But if you think about it, these are an excellent example of confirmation bias: finding correlation where you look for it. For every “match” between a city and a neuron, there must be many non-matches that were deliberately set aside; pictures of cities that didn’t fit the hypothesis. This kind of selective thinking occurs in many areas of life – astrologers and numerologists, for example, count on their audience remembering the “predictions” that came true while conveniently forgetting the vast majority that did not.

Lately there has been an uptick in negative press surrounding researchers in the fields of neuroscience, psychology and sociology. They are accused of regularly engaging in a form of selective thinking by bending data to reach desired conclusions. Some are even calling it a “mini crisis.” The accusations range from double-dipping data, to using too-small sample sizes, to outright fraud.

Here is a sampling of the recent bad press:

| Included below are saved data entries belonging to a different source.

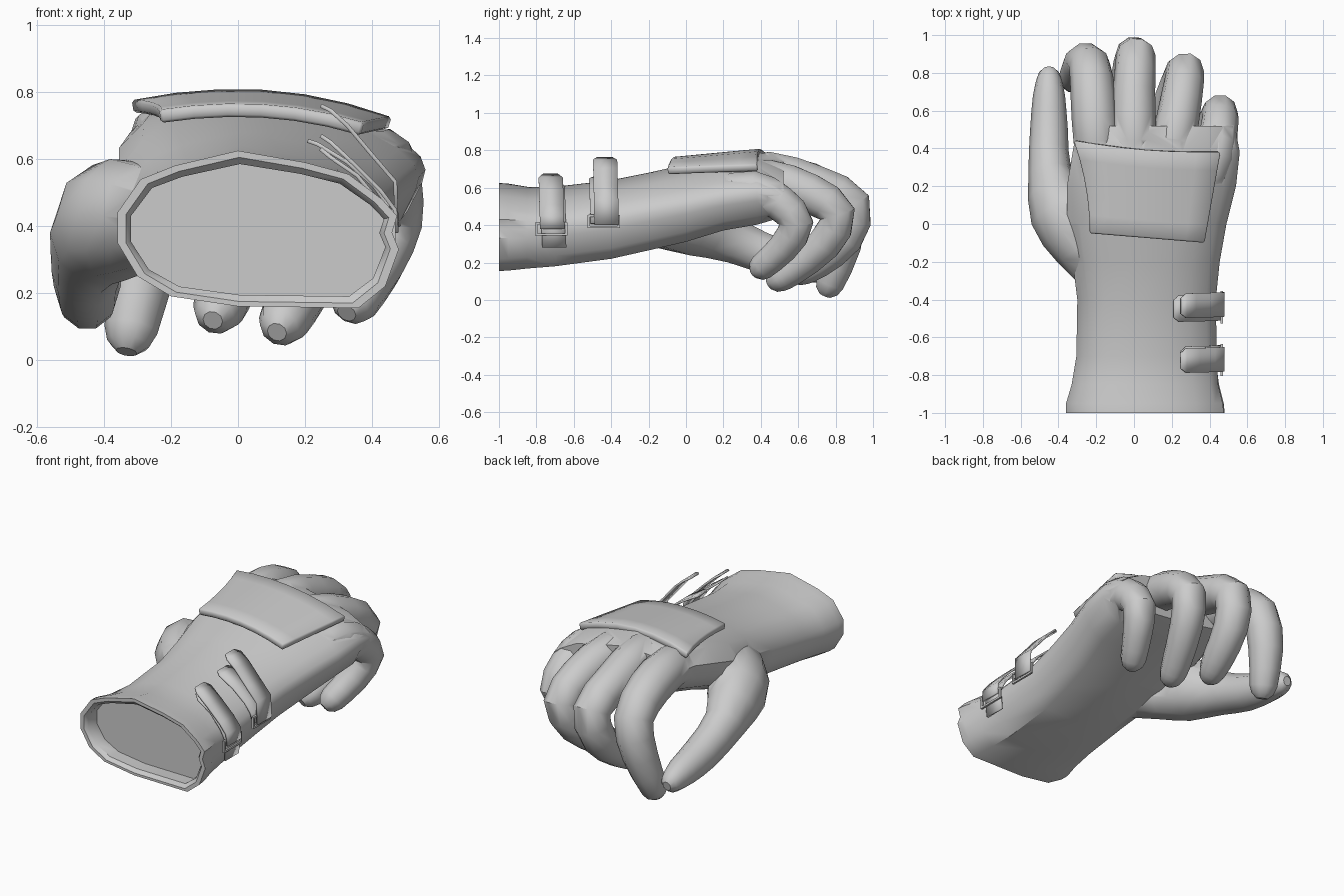
import bpy, bmesh, math
from mathutils import Vector

if "Cube" in bpy.data.objects:
    bpy.data.objects.remove(bpy.data.objects["Cube"])


def make(name, bm, angle=40):
    bmesh.ops.recalc_face_normals(bm, faces=bm.faces)
    me = bpy.data.meshes.new(name)
    bm.to_mesh(me)
    bm.free()
    ob = bpy.data.objects.new(name, me)
    bpy.context.collection.objects.link(ob)
    activate(ob)
    bpy.ops.object.shade_smooth_by_angle(angle=math.radians(angle))
    return ob


def activate(ob):
    bpy.ops.object.select_all(action='DESELECT')
    ob.select_set(True)
    bpy.context.view_layer.objects.active = ob


def loft(name, rings, angle=40):
    """Closed skin through equal-length rings of points."""
    bm = bmesh.new()
    rows = [[bm.verts.new(p) for p in r] for r in rings]
    n = len(rows[0])
    for a, b in zip(rows, rows[1:]):
        for i in range(n):
            j = (i + 1) % n
            bm.faces.new((a[i], a[j], b[j], b[i]))
    bm.faces.new(rows[0])
    bm.faces.new(rows[-1])
    return make(name, bm, angle)


def catmull(pts, steps=2):
    out = []
    for i in range(len(pts) - 1):
        p = [Vector(pts[min(max(i + k, 0), len(pts) - 1)]) for k in (-1, 0, 1, 2)]
        for s in range(steps):
            t = s / steps
            out.append(0.5 * (2 * p[1] + (p[2] - p[0]) * t
                              + (2 * p[0] - 5 * p[1] + 4 * p[2] - p[3]) * t * t
                              + (3 * p[1] - p[0] - 3 * p[2] + p[3]) * t ** 3))
    return out + [Vector(pts[-1])]


def digit(name, pts, sides=10, tall=1.0):
    """Finger tube through (x, y, z, radius) with a domed tip."""
    path = catmull(pts)
    d = (path[-1].to_3d() - path[-2].to_3d()).normalized()
    tip, r = path[-1].to_3d(), path[-1][3]
    for along, scale in ((0.55, 0.8), (0.9, 0.4)):
        path.append(Vector((*(tip + d * r * along), r * scale)))
    rings = []
    for i, p in enumerate(path):
        c = p.to_3d()
        t = (path[min(i + 1, len(path) - 1)].to_3d() - path[max(i - 1, 0)].to_3d()).normalized()
        side = (Vector((1, 0, 0)) - t * t.x).normalized()
        up = side.cross(t)
        rings.append([c + side * p[3] * math.cos(a) + up * p[3] * tall * math.sin(a)
                      for a in (2 * math.pi * k / sides for k in range(sides))])
    return loft(name, rings)


# Cuff and palm: one cross-section rescaled along the arm, with a recessed mouth
mouth = [(-.36, .44), (-.29, .54), (-.19, .58), (0, .625), (.2, .59), (.33, .555), (.43, .48),
         (.475, .43), (.46, .38), (.48, .33), (.44, .22), (.36, .155), (0, .16), (-.2, .19),
         (-.3, .25), (-.36, .35)]
unit = [((x + .36) / .84, (z - .155) / .47) for x, z in mouth]


def section(y, xl, xr, zb, zt, tilt=0, notch=0):
    pts = []
    for i, (u, w) in enumerate(unit):
        if i == 8:
            u += .035 * (1 - notch)
        pts.append((xl + (xr - xl) * u, y, zb + (zt - zb) * w - tilt * (u - .4)))
    return pts


stations = [(-.9, -.32, .44, .19, .585, 0, 1), (-.98, -.32, .44, .19, .585, 0, 1),
            (-1, -.335, .455, .17, .605, 0, 1), (-1, -.36, .48, .155, .625, 0, 1),
            (-.95, -.36, .475, .157, .622, 0, 1), (-.85, -.33, .45, .168, .605, 0, .5),
            (-.7, -.305, .43, .18, .605), (-.4, -.3, .425, .22, .64),
            (-.2, -.325, .445, .265, .68), (0, -.355, .48, .32, .725, .02),
            (.2, -.355, .53, .39, .765, .04), (.38, -.325, .55, .43, .795, .06),
            (.52, -.3, .525, .48, .75, .08)]
glove = loft("glove", [section(*s) for s in stations])

# Thumb and curled fingers
digits = [
    digit("thumb", [(-.14, -.32, .42, .1), (-.28, -.12, .43, .15), (-.385, .06, .41, .17),
                    (-.445, .27, .31, .115), (-.45, .5, .22, .1), (-.45, .68, .18, .085),
                    (-.45, .77, .16, .065)], tall=1.08),
    digit("index_finger", [(-.18, .3, .63, .1), (-.2, .44, .66, .12), (-.215, .66, .62, .12),
                           (-.235, .84, .5, .11), (-.28, .84, .29, .1), (-.32, .77, .09, .08)]),
    digit("middle_finger", [(.01, .3, .64, .1), (0, .44, .68, .118), (0, .7, .61, .112),
                            (.01, .89, .51, .105), (-.01, .85, .33, .1), (-.04, .7, .2, .09),
                            (-.06, .62, .15, .075)]),
    digit("ring_finger", [(.18, .3, .62, .1), (.21, .44, .64, .115), (.25, .66, .57, .11),
                          (.27, .81, .46, .1), (.23, .74, .3, .095), (.16, .57, .16, .085),
                          (.135, .5, .115, .075)]),
    digit("little_finger", [(.38, .2, .58, .09), (.42, .36, .58, .115), (.45, .5, .52, .1),
                            (.455, .59, .41, .095), (.41, .52, .28, .085), (.35, .41, .18, .075)]),
]

# Fuse the digits into the glove
for d in digits:
    mod = glove.modifiers.new("fuse", 'BOOLEAN')
    mod.operation, mod.solver, mod.object = 'UNION', 'EXACT', d
    activate(glove)
    bpy.ops.object.modifier_apply(modifier=mod.name)
    bpy.data.objects.remove(d)
activate(glove)
bpy.ops.object.shade_smooth_by_angle(angle=math.radians(45))


def sheet(name, rows, thickness, bevel=0):
    """Grid of points thickened into a plate."""
    bm = bmesh.new()
    g = [[bm.verts.new(p) for p in r] for r in rows]
    for a, b in zip(g, g[1:]):
        for i in range(len(a) - 1):
            bm.faces.new((a[i], a[i + 1], b[i + 1], b[i]))
    ob = make(name, bm, 30)
    if sum(p.normal.z for p in ob.data.polygons) < 0:
        ob.data.flip_normals()
    mod = ob.modifiers.new("thickness", 'SOLIDIFY')
    mod.thickness, mod.offset = thickness, -1
    if bevel:
        mod = ob.modifiers.new("soft_edge", 'BEVEL')
        mod.width, mod.segments, mod.angle_limit = bevel, 1, math.radians(50)
    return ob


# Padded plate over the knuckles
def pad_point(u, v):
    left, right = -.235 - .085 * v * v, .375 + .085 * v
    x = left + (right - left) * u
    y = (-.05 - .05 * u) * (1 - v) + (.44 - .06 * u - .02 * math.sin(math.pi * u)) * v
    return x, y, .765 + .045 * v - (.4 if x > 0 else .33) * x * x


sheet("knuckle_pad", [[pad_point(u / 6, v / 5) for u in range(7)] for v in range(6)], .04, .008)


# Wrist straps: ribbons along an x-z path, with a chamfered free end
def strap(name, path, y0, y1, skew=.01):
    rows = []
    for i, (x, z) in enumerate(path):
        c = .025 if i == 0 else 0
        s = skew * i / (len(path) - 1)
        rows.append([(x, y0 + c + s, z), (x, y1 - c + s, z)])
    sheet(name, rows, .012)


strap("upper_strap", [(.25, .765), (.28, .75), (.33, .705), (.41, .61), (.475, .535), (.48, .4)],
      -.50, -.37)
strap("upper_strap_base", [(.21, .66), (.24, .65), (.33, .595), (.41, .525), (.45, .47), (.465, .41)],
      -.52, -.38)
strap("lower_strap", [(.25, .675), (.28, .655), (.35, .59), (.43, .51), (.475, .45), (.48, .38)],
      -.79, -.66)
strap("lower_strap_base", [(.25, .635), (.28, .61), (.36, .555), (.43, .47), (.465, .4), (.455, .28)],
      -.78, -.65)

# Wire buckles where the straps fold back
for name, y, z in (("upper_buckle", -.44, .42), ("lower_buckle", -.72, .38)):
    bm = bmesh.new()
    for dy, dz, sy, sz in ((0, .03, .16, .012), (0, -.03, .16, .012),
                           (.08, 0, .012, .07), (-.08, 0, .012, .07)):
        bar = bmesh.ops.create_cube(bm, size=1)["verts"]
        bmesh.ops.scale(bm, vec=(.012, sy, sz), verts=bar)
        bmesh.ops.translate(bm, vec=(.465, y + dy, z + dz), verts=bar)
    make(name, bm)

  • According to an analysis of 49 meta-analyses, the field of neuroscience produces a lot of small, low-powered studies, which leads to a lot of false and/or misleading conclusions (a.k.a. “discoveries”).
  • A scathing take-down of a study linking fist-clenching with memory. In the comments section, no less! (Another take-down was just posted on The Neurocritic).
  • A 2009 study about the practice of double-dipping (using overlapping data) in the field of neuroscience was recently making the rounds.
  • A lengthy profile in the Sunday New York Times Magazine of the eminently unlikeable Diederik Stapel, the infamous Dutch social sociologist who perpetrated perhaps the biggest academic fraud in the field of sociology (retractions to date: 53 articles and counting). (Film studies side note: Stapel’s account of going back to the sites of some his faked experiments and trying to make the actual setting fit his fabricated descriptions is strikingly similar to the sequence in Shattered Glass when Chuck Lane goes back to the locations Stephen Glass describes in his fabricated stories and tries to reconstruct the truth).

But there may be some good news. A recent editorial in The New Yorker by Gary Marcus says that this is all a tempest in a teapot. Marcus doesn’t claim that the accusations are wrong per se, but rather that the field of psychology is well prepared to address the problems. He also assures us we’ll be better off for the effort, even if we have to suffer through a “lost decade” of dubious research.

Finally, if you want to keep track of scientists keeping track of themselves, I recommend the blog Retraction Watch. It reads like a gossip column about all manner of scientific bad behavior. It’s the TMZ of science!